Five top stories that celebrate the everyday in science fiction

Jack McDevitt is the Nebula Award–winning author of The Academy series, including The Long Sunset. He went to La Salle University, then joined the Navy, drove a cab, became an English teacher, took a customs inspector’s job on the northern border, and didn’t write another word for a quarter-century. He received a master’s degree in literature from Wesleyan University in 1971. He returned to writing when his wife, Maureen, encouraged him to try his hand at it in 1980. Along with winning the Nebula Award in 2006, he has also been nominated for the Hugo Award, the Nebula Award, the Arthur C. Clarke Award, the John W. Campbell Memorial Award, and the Philip K. Dick Award.
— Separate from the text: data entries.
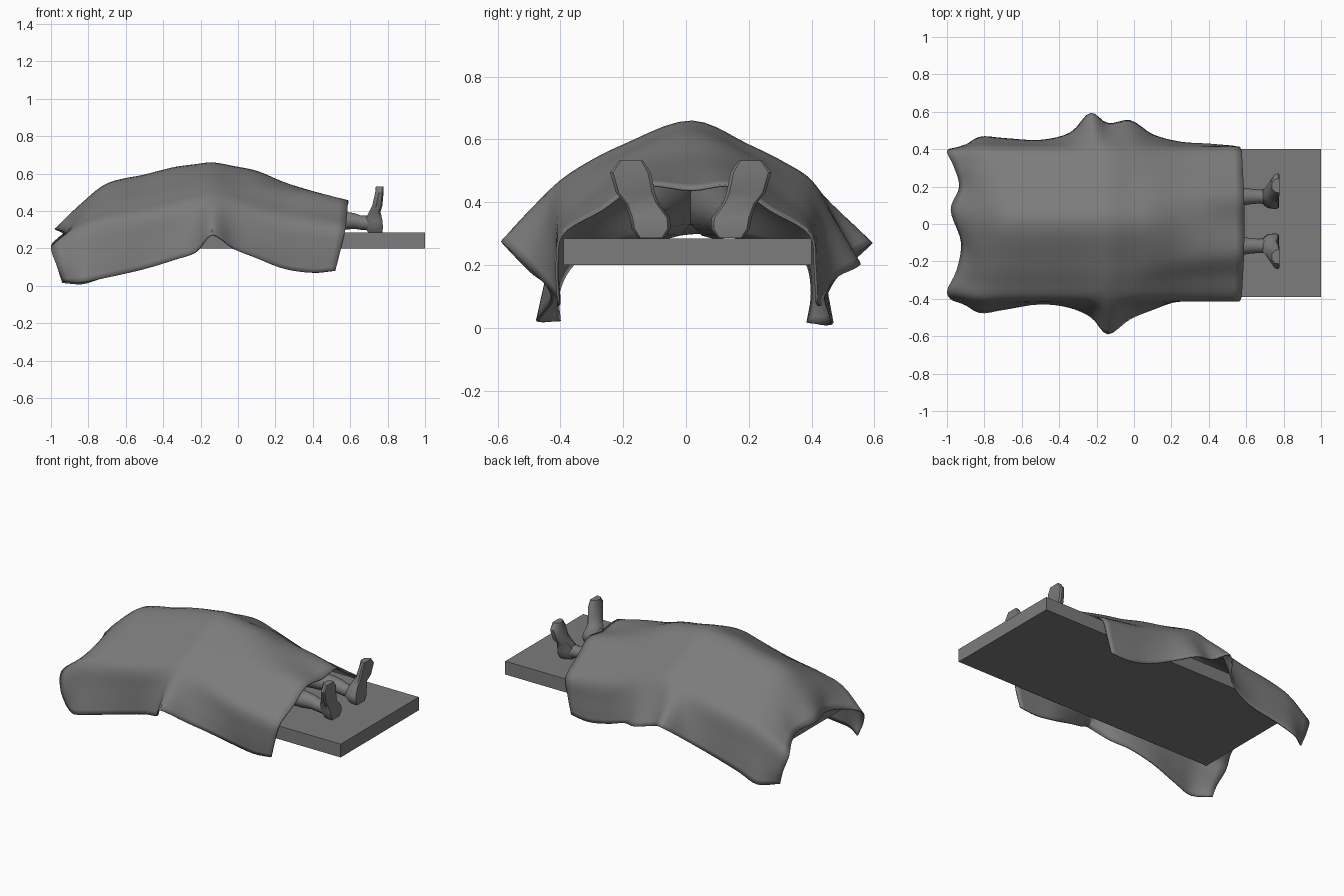
import bpy, bmesh, math
from mathutils import Vector

cube = bpy.data.objects.get("Cube")
if cube:
    bpy.data.objects.remove(cube, do_unlink=True)

grey = bpy.data.materials.new("plain grey")
grey.use_nodes = True
colour = (0.2, 0.2, 0.2, 1)
grey.diffuse_color = colour
grey.node_tree.nodes["Principled BSDF"].inputs["Base Color"].default_value = colour


def finish(name, bm, angle=None):
    """Turn a bmesh into a named grey object, smoothed below the given angle."""
    bmesh.ops.recalc_face_normals(bm, faces=bm.faces)
    mesh = bpy.data.meshes.new(name)
    bm.to_mesh(mesh)
    bm.free()
    mesh.materials.append(grey)
    obj = bpy.data.objects.new(name, mesh)
    bpy.context.collection.objects.link(obj)
    if angle:
        bpy.ops.object.select_all(action='DESELECT')
        obj.select_set(True)
        bpy.context.view_layer.objects.active = obj
        bpy.ops.object.shade_smooth_by_angle(angle=math.radians(angle))
    return obj


def spline(points, steps):
    """Resample a row of points with a curve that passes through each one."""
    ends = [points[0] * 2 - points[1]] + points + [points[-1] * 2 - points[-2]]
    out = []
    for a, b, c, d in zip(ends, ends[1:], ends[2:], ends[3:]):
        # chord-based tangents keep unevenly spaced points free of loops
        ab, bc, cd = [max((q - p).length, 1e-4) ** 0.5 for p, q in ((a, b), (b, c), (c, d))]
        m1 = (c - b) + ((b - a) / ab - (c - a) / (ab + bc)) * bc
        m2 = (c - b) + ((d - c) / cd - (d - b) / (bc + cd)) * bc
        for i in range(steps):
            t = i / steps
            out.append(b + m1 * t + ((c - b) * 3 - m1 * 2 - m2) * t * t
                       + ((b - c) * 2 + m1 + m2) * t ** 3)
    return out + [points[-1]]


def skin(bm, rows, closed=False):
    """Join rows of points into a grid, or into a capped tube when closed."""
    grid = [[bm.verts.new(p) for p in row] for row in rows]
    for r, s in zip(grid, grid[1:]):
        for i in range(len(r) if closed else len(r) - 1):
            j = (i + 1) % len(r)
            bm.faces.new((r[i], r[j], s[j], s[i]))
    if closed:
        bm.faces.new(grid[0])
        bm.faces.new(grid[-1])


# Table slab
bm = bmesh.new()
bmesh.ops.create_cube(bm, size=1)
for v in bm.verts:
    v.co = Vector((0.0625 + v.co.x * 1.875, 0.005 + v.co.y * 0.79, 0.2425 + v.co.z * 0.085))
finish("table_slab", bm)

# Draped sheet: x, ridge height, shoulder height, front hem (y, z), back hem (y, z)
stations = [
    (-.83, .448, .312, .475, .02, .465, .01),
    (-.70, .548, .345, .46, .045, .46, .05),
    (-.50, .595, .375, .43, .09, .45, .10),
    (-.34, .635, .412, .45, .14, .49, .17),
    (-.23, .65, .445, .50, .18, .595, .27),
    (-.14, .66, .47, .59, .275, .54, .23),
    (-.02, .64, .44, .51, .20, .555, .20),
    (.10, .615, .395, .46, .15, .48, .16),
    (.25, .553, .345, .41, .09, .44, .10),
    (.40, .505, .32, .41, .07, .43, .07),
    (.59, .443, .297, .41, .08, .42, .08),
]


def half_section(x, ridge, shoulder, hem_y, hem_z, side, foot):
    """Points from beside the ridge out to the hem on one side."""
    skirt_y = max(0.415, 0.41 + (hem_y - 0.41) * 0.5)
    skirt_z = shoulder + (hem_z - shoulder) * 0.5
    slant = 0.07 if foot else 0
    # the shins lift the cloth beside the middle line towards the foot end
    shin = min(max((x + 0.02) / 0.6, 0), 1)
    mid = ridge + (shoulder - ridge) * (0.4 - 0.48 * shin)
    flank = shoulder + (mid - shoulder) * 0.52
    return [Vector((x - slant * 0.02, side * (0.2 - 0.05 * shin), mid)),
            Vector((x - slant * 0.1, side * (0.31 - 0.04 * shin), flank)),
            Vector((x - slant * 0.25, side * 0.4, shoulder)),
            Vector((x - slant * 0.6, side * skirt_y, skirt_z)),
            Vector((x - slant, side * hem_y, hem_z))]


# The head edge sags between its corners
head = [(-.94, .39, .015), (-.97, .405, .11), (-1, .385, .21), (-.965, .31, .255),
        (-.935, .2, .28), (-.98, .08, .305), (-.925, -.1, .285), (-.95, -.25, .255),
        (-1, -.36, .205), (-.97, -.41, .11), (-.935, -.405, .02)]
control = [[Vector(p) for p in head]]
for x, ridge, shoulder, fy, fz, by, bz in stations:
    foot = x > 0.5
    back = half_section(x, ridge, shoulder, by, bz, 1, foot)
    front = half_section(x, ridge, shoulder, fy, fz, -1, foot)
    control.append(back[::-1] + [Vector((x, 0.02, ridge))] + front)
across = [spline(row, 5) for row in control]
columns = [spline(list(col), 4) for col in zip(*across)]
bm = bmesh.new()
skin(bm, columns)
sheet = finish("draped_sheet", bm, 50)
thick = sheet.modifiers.new("thickness", 'SOLIDIFY')
thick.thickness = 0.008
# thicken towards the inside, whichever way the normals settled
middle = min(sheet.data.polygons, key=lambda p: (p.center - Vector((-.1, 0, .65))).length)
thick.offset = -1 if middle.normal.z > 0 else 1


# Legs and feet, toes turned outwards
for side, label in ((1, "left"), (-1, "right")):
    offset = 0.015

    # Leg, thigh to ankle: x, distance from middle, radius, height
    rows = []
    for x, y, radius, z in ((-.2, .085, .1, .38), (.05, .1, .085, .37), (.3, .125, .06, .35),
                            (.56, .132, .05, .348), (.62, .132, .042, .347),
                            (.66, .132, .038, .337), (.72, .132, .04, .335)):
        rows.append([Vector((x, offset + side * y + radius * math.cos(k * math.tau / 12),
                             z + radius * math.sin(k * math.tau / 12))) for k in range(12)])
    bm = bmesh.new()
    skin(bm, rows, True)
    finish(label + "_leg", bm, 50)

    # Foot: height, distance from middle, half width, back x, sole x
    rows = []
    for z, y, half, x0, x1 in ((.286, .126, .04, .695, .772), (.315, .126, .062, .675, .775),
                               (.35, .130, .064, .68, .772), (.395, .155, .054, .70, .762),
                               (.43, .176, .062, .718, .772), (.495, .192, .065, .733, .778),
                               (.532, .19, .038, .737, .778)):
        bevel = (x1 - x0) * 0.4
        ring = [(x1, -.85), (x1, .85), (x1 - bevel * .4, 1), (x0 + bevel, .9),
                (x0, .4), (x0, -.4), (x0 + bevel, -.9), (x1 - bevel * .4, -1)]
        rows.append([Vector((x, offset + side * y + w * half, z)) for x, w in ring])
    bm = bmesh.new()
    skin(bm, rows, True)
    finish(label + "_foot", bm, 40)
In 2015 he was awarded the Robert A. Heinlein Award for Lifetime Achievement.

At McDevitt tagged "five stories, from the heart, about science fiction and everyday life," including:
Michael Bishop delivers “Rattlesnakes and Men.” It’s a tale of a family that, after being hammered by a tornado, moves from Arkansas to Georgia, where they settle in the small town of Nokuse. It’s a pleasant village, with a friendly population. But they do have an unsettling characteristic: Every citizen is required by law to own a rattlesnake. The rattlesnake is primed to protect its owner, and other members of the family, from intruders.

Much of the town’s sense of community arises from the Nokuse Rattlesnake Alliance, which has a long and illustrious history. Annually for fifty years, they’ve hosted Nokuse County’s Rattlesnake Rodeo and Roundup in Wriggly County. And they are part of the community life in every way.

It’s hard to believe people would engage in activities that are inherently dangerous, but we’ve a long history of alcoholism and tobacco, which do kill considerable damage. And for anyone who wishes to stay with animals, there’ve been occasional stories about someone attacked by a pet wildcat.
Read about another entry on the list.

Writers Read: Jack McDevitt (April 2018).

--Marshal Zeringue